(WHAT YOU WILL DO): Give the listing again word for word. Leave every image out.

(RECORDED INFORMATION):
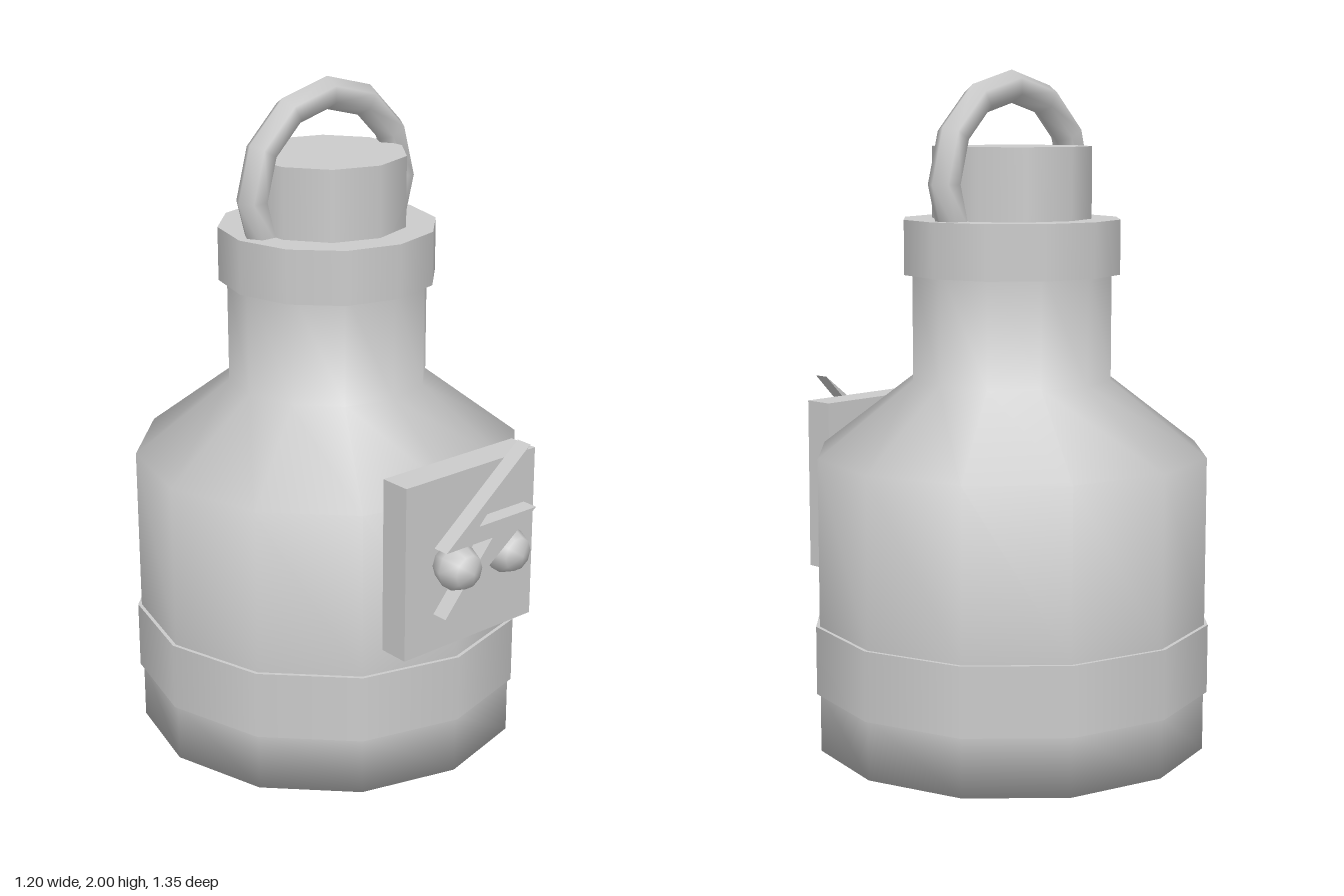
import * as THREE from 'three';

const AXIS_Z = -0.078; // the vessel sits slightly behind centre

export function createModel() {
  const model = new THREE.Group();
  const grey = new THREE.MeshStandardMaterial({ color: 0xcccccc });

  function add(name, geometry, x, y, z) {
    const mesh = new THREE.Mesh(geometry, grey);
    mesh.name = name;
    mesh.position.set(x, y, z);
    model.add(mesh);
    return mesh;
  }

  // Upright ring or drum between two heights
  function drum(name, radius, bottom, top, sides) {
    const geometry = new THREE.CylinderGeometry(radius, radius, top - bottom, sides);
    return add(name, geometry, 0, (bottom + top) / 2, AXIS_Z);
  }

  // Vessel: base, wall, sloped shoulder and neck
  const profile = [
    [0, 0], [0.587, 0], [0.587, 0.18], [0.587, 0.38],
    [0.587, 0.88], [0.3, 1.1], [0.3, 1.45],
  ].map(([r, y]) => new THREE.Vector2(r, y));
  add('vessel', new THREE.LatheGeometry(profile, 12), 0, 0, AXIS_Z);

  // Bands and cap
  drum('lowerBand', 0.598, 0.175, 0.38, 12);
  drum('collar', 0.325, 1.41, 1.57, 12);
  drum('cap', 0.236, 1.57, 1.78, 10);

  // Carrying ring, its lower half sunk into the collar
  add('handle', new THREE.TorusGeometry(0.277, 0.048, 6, 12), 0, 1.675, AXIS_Z);

  // Front panel
  add('panel', new THREE.BoxGeometry(0.495, 0.525, 0.095), -0.002, 0.727, 0.5125);

  // Two round knobs with their poles facing forward
  for (const x of [-0.098, 0.092]) {
    const knob = add('knob', new THREE.SphereGeometry(0.07, 10, 4), x, 0.73, 0.608);
    knob.rotation.x = Math.PI / 2;
  }

  // Zigzag warning plate
  const zigzag = new THREE.Shape([
    [0.138, 1.05], [-0.175, 0.804], [0, 0.804],
    [-0.175, 0.603], [0.17, 0.852], [-0.053, 0.852],
  ].map(([x, y]) => new THREE.Vector2(x, y)));
  add('zigzagPlate', new THREE.ExtrudeGeometry(zigzag, { depth: 0.05, bevelEnabled: false }), 0, 0, 0.596);

  return model;
}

(WRITTEN RESPONSE):
import * as THREE from 'three';

const AXIS_Z = -0.078; // the vessel sits slightly behind centre

export function createModel() {
  const model = new THREE.Group();
  const grey = new THREE.MeshStandardMaterial({ color: 0xcccccc });

  function add(name, geometry, x, y, z) {
    const mesh = new THREE.Mesh(geometry, grey);
    mesh.name = name;
    mesh.position.set(x, y, z);
    model.add(mesh);
    return mesh;
  }

  // Upright ring or drum between two heights
  function drum(name, radius, bottom, top, sides) {
    const geometry = new THREE.CylinderGeometry(radius, radius, top - bottom, sides);
    return add(name, geometry, 0, (bottom + top) / 2, AXIS_Z);
  }

  // Vessel: base, wall, sloped shoulder and neck
  const profile = [
    [0, 0], [0.587, 0], [0.587, 0.18], [0.587, 0.38],
    [0.587, 0.88], [0.3, 1.1], [0.3, 1.45],
  ].map(([r, y]) => new THREE.Vector2(r, y));
  add('vessel', new THREE.LatheGeometry(profile, 12), 0, 0, AXIS_Z);

  // Bands and cap
  drum('lowerBand', 0.598, 0.175, 0.38, 12);
  drum('collar', 0.325, 1.41, 1.57, 12);
  drum('cap', 0.236, 1.57, 1.78, 10);

  // Carrying ring, its lower half sunk into the collar
  add('handle', new THREE.TorusGeometry(0.277, 0.048, 6, 12), 0, 1.675, AXIS_Z);

  // Front panel
  add('panel', new THREE.BoxGeometry(0.495, 0.525, 0.095), -0.002, 0.727, 0.5125);

  // Two round knobs with their poles facing forward
  for (const x of [-0.098, 0.092]) {
    const knob = add('knob', new THREE.SphereGeometry(0.07, 10, 4), x, 0.73, 0.608);
    knob.rotation.x = Math.PI / 2;
  }

  // Zigzag warning plate
  const zigzag = new THREE.Shape([
    [0.138, 1.05], [-0.175, 0.804], [0, 0.804],
    [-0.175, 0.603], [0.17, 0.852], [-0.053, 0.852],
  ].map(([x, y]) => new THREE.Vector2(x, y)));
  add('zigzagPlate', new THREE.ExtrudeGeometry(zigzag, { depth: 0.05, bevelEnabled: false }), 0, 0, 0.596);

  return model;
}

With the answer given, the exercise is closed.